- **Exercise goal**
Leaving out every line that comes before the one containing "for (const [y0, y1, knobY]", output the rest of the records exactly, the final line included.

━━ Available records

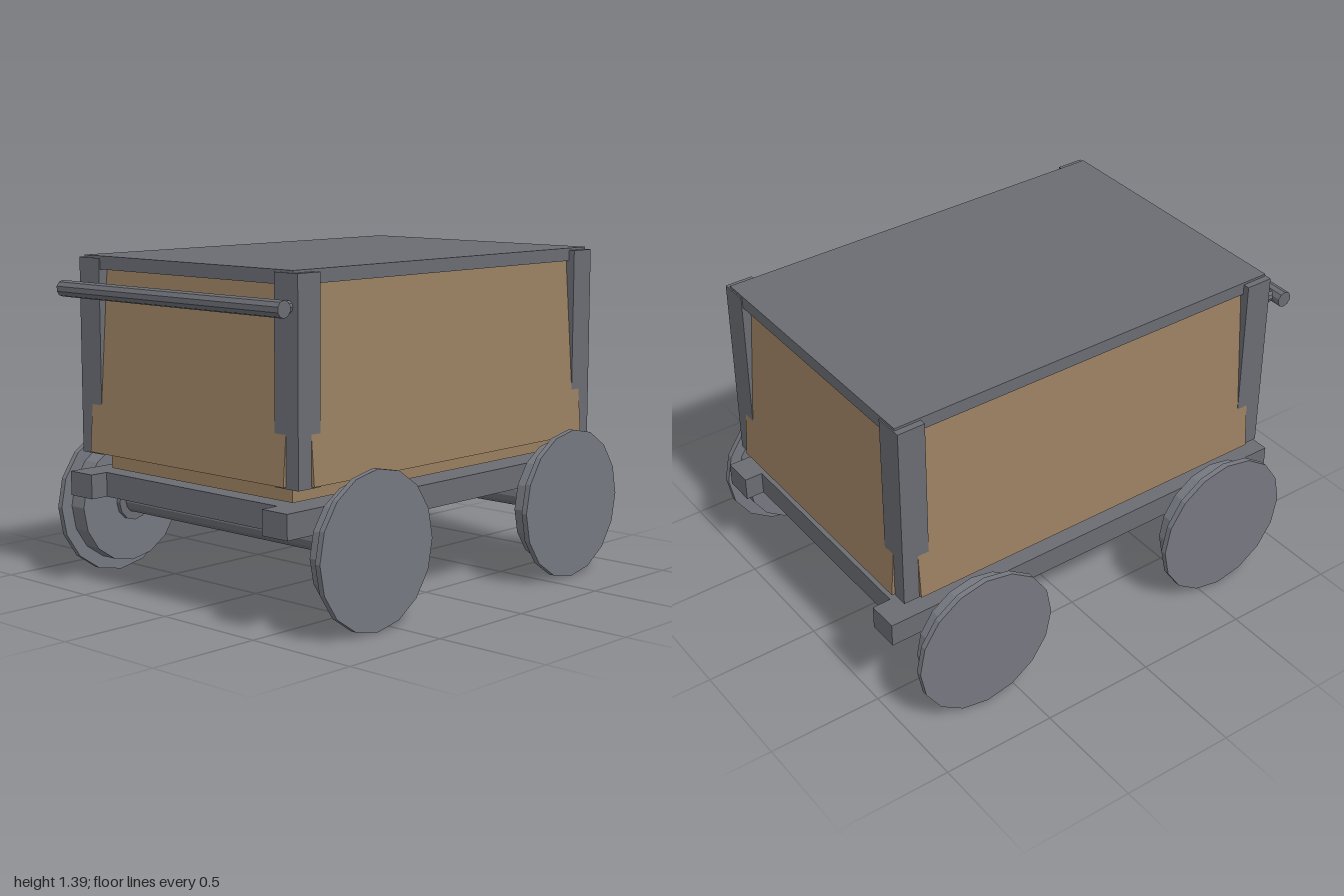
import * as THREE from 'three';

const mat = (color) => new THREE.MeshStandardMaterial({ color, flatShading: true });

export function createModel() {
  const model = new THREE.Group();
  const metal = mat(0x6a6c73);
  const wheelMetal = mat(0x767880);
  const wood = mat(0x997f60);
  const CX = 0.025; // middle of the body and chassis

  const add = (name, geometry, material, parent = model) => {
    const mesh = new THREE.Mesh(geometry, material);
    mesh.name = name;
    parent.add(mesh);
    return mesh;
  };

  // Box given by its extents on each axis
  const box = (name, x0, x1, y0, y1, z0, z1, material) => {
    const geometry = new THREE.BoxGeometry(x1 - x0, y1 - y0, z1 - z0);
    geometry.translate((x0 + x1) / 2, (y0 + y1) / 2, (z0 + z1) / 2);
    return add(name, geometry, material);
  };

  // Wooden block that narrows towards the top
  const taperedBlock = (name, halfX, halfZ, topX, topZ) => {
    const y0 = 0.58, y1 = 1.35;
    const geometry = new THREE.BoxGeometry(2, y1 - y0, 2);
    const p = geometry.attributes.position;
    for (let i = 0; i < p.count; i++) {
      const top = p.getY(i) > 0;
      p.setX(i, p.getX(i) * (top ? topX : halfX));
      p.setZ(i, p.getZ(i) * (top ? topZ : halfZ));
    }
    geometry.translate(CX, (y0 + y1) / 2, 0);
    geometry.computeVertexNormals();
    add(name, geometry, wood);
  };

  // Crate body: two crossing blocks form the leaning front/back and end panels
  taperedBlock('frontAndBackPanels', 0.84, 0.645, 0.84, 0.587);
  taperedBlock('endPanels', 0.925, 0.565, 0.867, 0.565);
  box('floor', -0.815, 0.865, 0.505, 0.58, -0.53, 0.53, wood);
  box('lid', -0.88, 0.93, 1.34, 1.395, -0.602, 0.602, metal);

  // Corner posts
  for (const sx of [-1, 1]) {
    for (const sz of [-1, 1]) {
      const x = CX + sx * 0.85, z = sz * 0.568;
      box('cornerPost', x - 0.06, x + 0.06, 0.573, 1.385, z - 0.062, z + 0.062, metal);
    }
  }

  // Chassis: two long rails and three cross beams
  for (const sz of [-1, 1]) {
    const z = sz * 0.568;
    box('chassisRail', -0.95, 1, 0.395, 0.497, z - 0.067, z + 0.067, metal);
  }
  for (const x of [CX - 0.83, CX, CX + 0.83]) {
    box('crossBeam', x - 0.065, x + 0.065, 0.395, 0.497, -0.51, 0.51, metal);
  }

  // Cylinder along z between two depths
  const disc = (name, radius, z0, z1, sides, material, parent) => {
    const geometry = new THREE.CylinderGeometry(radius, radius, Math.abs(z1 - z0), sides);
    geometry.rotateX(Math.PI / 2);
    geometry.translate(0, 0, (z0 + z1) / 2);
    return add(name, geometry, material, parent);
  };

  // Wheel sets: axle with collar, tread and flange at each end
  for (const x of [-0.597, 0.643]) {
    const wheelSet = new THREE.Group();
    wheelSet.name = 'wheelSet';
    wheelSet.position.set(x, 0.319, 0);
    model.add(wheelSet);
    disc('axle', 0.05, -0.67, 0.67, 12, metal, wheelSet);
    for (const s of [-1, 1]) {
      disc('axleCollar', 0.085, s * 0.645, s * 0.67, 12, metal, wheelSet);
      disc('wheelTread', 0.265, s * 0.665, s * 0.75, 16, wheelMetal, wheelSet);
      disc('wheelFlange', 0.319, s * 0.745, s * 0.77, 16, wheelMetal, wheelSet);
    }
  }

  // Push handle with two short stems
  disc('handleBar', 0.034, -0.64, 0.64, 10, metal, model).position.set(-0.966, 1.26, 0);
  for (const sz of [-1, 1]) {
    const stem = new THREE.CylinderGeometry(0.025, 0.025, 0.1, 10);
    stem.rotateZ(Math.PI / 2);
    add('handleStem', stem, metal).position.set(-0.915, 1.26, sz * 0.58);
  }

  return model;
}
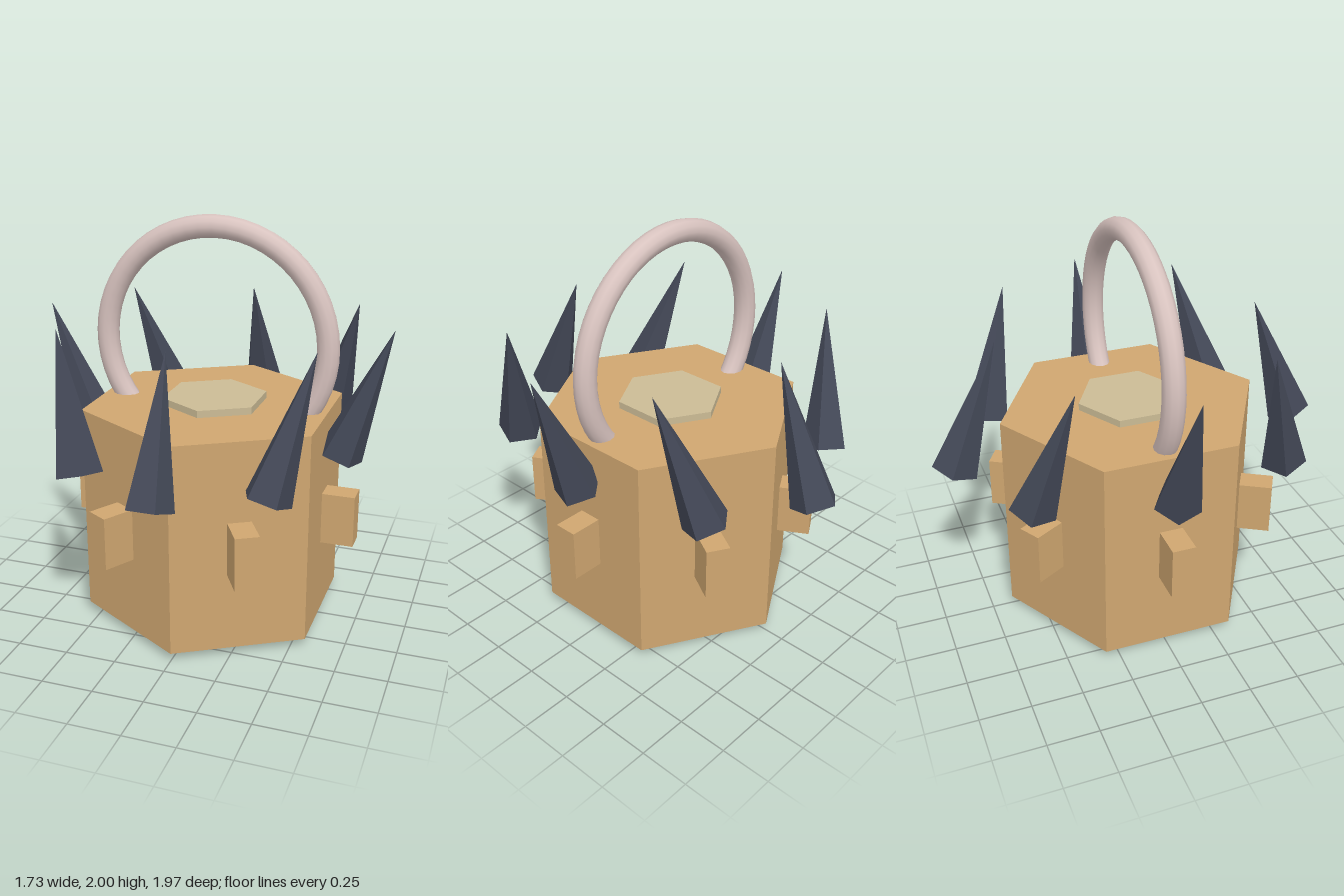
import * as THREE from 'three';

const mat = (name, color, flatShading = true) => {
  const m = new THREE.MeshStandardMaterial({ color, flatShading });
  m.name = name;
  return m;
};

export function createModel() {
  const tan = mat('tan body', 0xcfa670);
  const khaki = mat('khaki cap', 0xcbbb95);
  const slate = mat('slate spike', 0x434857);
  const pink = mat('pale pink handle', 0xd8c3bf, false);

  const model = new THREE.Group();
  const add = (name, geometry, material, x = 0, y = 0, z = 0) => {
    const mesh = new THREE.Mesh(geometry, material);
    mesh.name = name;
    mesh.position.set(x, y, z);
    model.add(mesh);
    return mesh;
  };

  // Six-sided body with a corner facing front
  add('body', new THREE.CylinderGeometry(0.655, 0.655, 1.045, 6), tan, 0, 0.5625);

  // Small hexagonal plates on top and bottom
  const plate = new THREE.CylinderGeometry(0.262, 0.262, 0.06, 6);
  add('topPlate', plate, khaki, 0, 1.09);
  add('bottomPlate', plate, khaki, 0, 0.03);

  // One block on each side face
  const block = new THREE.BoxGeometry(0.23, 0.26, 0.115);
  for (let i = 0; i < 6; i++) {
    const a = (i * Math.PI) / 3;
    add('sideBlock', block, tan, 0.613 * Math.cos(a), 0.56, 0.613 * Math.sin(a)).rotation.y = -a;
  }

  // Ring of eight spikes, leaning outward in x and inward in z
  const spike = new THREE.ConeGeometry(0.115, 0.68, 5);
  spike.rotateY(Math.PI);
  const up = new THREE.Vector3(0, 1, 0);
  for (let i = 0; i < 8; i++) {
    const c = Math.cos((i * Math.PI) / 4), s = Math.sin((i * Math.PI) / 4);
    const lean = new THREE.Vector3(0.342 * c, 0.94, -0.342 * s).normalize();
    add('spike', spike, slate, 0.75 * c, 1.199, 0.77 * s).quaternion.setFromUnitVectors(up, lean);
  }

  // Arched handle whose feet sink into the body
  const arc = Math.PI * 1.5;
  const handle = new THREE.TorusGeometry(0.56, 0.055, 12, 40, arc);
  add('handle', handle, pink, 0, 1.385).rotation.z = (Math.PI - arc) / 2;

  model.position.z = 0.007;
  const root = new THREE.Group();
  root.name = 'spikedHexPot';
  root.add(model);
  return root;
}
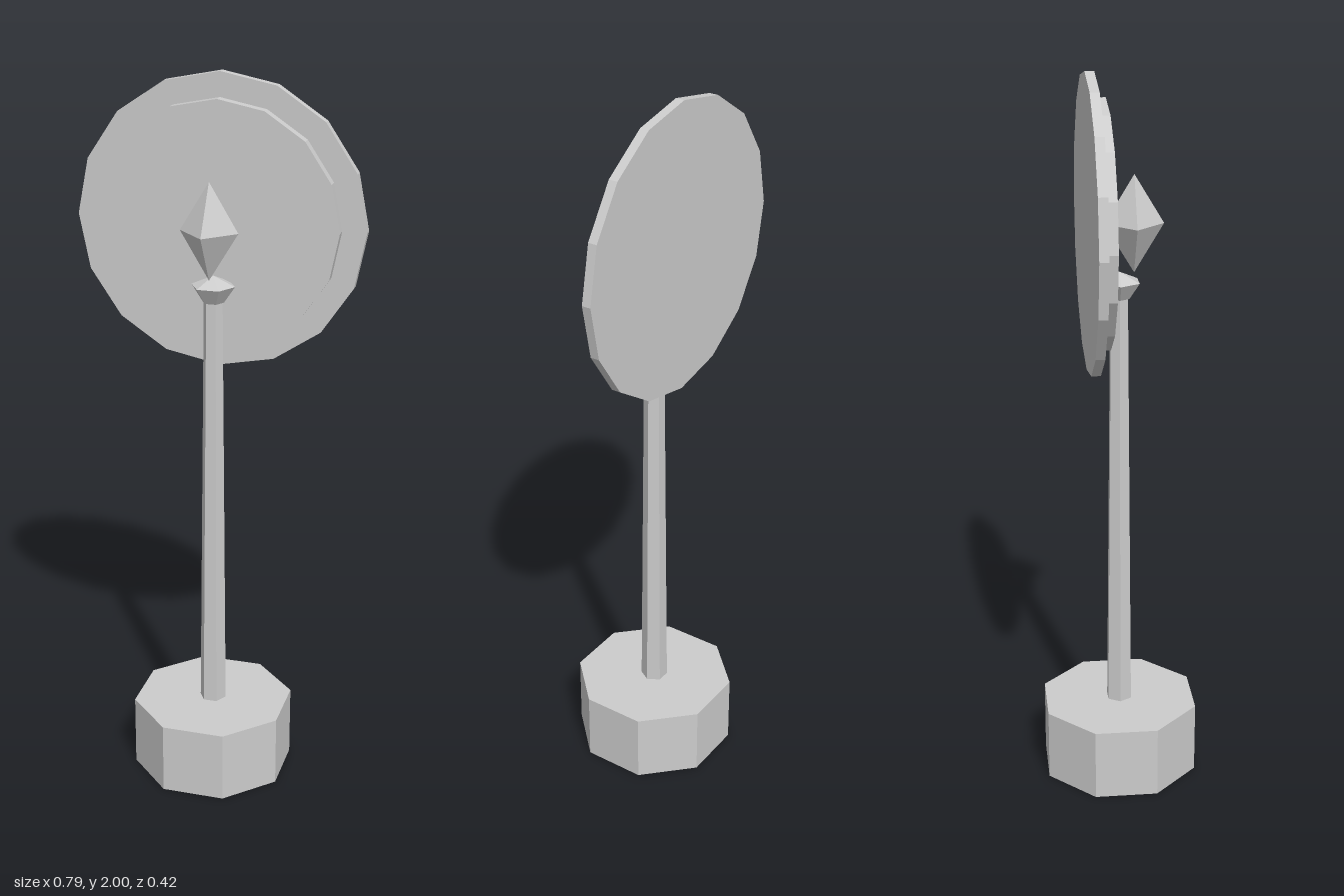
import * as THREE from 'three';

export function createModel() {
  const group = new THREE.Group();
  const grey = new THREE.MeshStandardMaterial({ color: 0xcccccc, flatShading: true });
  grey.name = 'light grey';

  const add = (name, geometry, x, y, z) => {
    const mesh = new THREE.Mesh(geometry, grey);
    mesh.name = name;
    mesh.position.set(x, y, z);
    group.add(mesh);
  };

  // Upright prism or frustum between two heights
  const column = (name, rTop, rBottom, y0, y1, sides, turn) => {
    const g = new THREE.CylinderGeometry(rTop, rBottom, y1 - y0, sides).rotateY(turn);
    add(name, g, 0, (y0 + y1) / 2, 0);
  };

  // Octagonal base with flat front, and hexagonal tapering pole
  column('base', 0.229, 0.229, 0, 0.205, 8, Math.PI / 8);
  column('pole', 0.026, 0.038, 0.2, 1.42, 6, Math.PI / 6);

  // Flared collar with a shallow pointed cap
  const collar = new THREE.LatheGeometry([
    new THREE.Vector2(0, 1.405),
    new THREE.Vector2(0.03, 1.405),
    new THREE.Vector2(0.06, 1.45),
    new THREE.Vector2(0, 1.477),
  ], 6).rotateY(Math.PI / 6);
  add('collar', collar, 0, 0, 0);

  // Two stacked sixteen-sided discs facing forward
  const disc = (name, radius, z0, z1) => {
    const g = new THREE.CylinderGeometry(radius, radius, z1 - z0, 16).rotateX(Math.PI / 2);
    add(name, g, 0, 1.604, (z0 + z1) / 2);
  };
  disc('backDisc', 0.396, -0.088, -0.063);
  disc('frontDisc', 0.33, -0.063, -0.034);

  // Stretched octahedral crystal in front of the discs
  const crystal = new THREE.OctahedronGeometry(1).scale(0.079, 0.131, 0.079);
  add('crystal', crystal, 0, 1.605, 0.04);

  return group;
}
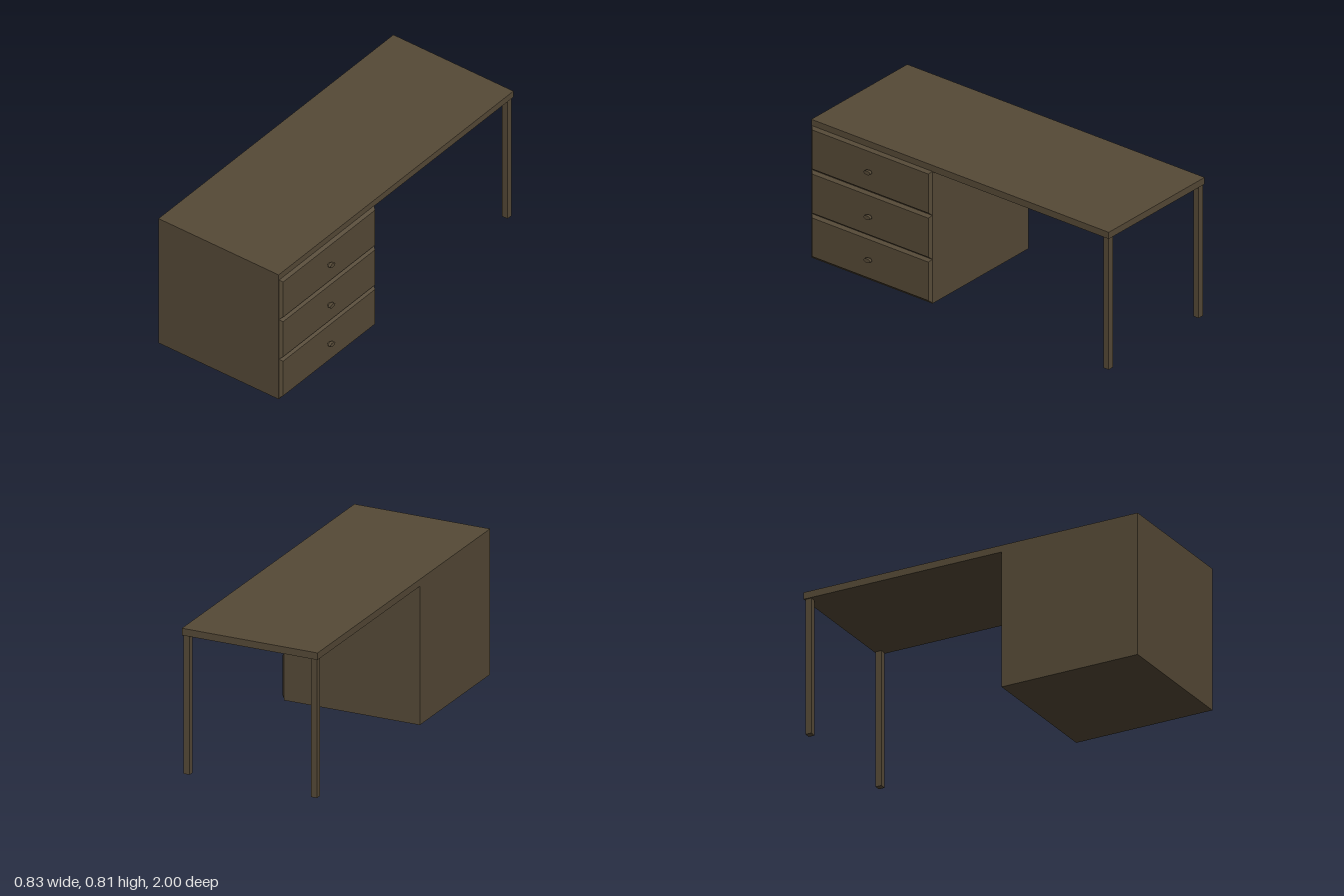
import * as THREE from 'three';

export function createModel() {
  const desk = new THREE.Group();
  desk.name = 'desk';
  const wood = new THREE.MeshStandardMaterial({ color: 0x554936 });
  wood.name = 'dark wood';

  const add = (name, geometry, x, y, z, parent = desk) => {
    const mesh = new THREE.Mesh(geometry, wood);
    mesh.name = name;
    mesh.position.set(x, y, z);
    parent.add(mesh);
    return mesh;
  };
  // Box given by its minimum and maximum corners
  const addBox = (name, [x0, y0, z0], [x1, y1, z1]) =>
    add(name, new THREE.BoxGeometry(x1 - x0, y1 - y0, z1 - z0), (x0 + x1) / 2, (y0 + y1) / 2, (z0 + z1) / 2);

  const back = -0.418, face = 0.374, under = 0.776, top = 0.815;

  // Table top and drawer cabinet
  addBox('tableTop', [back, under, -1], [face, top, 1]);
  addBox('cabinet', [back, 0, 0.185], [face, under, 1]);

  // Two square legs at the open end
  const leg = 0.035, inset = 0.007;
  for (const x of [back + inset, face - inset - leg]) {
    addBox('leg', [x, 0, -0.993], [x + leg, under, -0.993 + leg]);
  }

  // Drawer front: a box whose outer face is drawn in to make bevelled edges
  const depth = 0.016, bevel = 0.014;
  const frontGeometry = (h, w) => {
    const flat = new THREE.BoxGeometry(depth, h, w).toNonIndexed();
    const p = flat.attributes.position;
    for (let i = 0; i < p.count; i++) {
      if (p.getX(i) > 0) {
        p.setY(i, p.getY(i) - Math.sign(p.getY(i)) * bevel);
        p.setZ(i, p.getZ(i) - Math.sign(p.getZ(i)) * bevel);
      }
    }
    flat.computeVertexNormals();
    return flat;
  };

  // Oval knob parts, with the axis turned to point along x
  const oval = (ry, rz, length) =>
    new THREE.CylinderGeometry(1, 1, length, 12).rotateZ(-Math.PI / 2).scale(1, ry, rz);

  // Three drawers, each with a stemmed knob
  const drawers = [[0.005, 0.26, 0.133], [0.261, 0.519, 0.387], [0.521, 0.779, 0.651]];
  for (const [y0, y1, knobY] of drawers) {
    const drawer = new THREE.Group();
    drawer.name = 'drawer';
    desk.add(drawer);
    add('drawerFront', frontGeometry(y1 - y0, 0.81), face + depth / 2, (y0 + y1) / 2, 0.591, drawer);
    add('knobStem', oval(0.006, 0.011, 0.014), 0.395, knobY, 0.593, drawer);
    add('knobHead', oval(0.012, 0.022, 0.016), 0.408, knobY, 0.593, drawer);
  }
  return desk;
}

━━━━

- **Answer to the exercise**
  for (const [y0, y1, knobY] of drawers) {
    const drawer = new THREE.Group();
    drawer.name = 'drawer';
    desk.add(drawer);
    add('drawerFront', frontGeometry(y1 - y0, 0.81), face + depth / 2, (y0 + y1) / 2, 0.591, drawer);
    add('knobStem', oval(0.006, 0.011, 0.014), 0.395, knobY, 0.593, drawer);
    add('knobHead', oval(0.012, 0.022, 0.016), 0.408, knobY, 0.593, drawer);
  }
  return desk;
}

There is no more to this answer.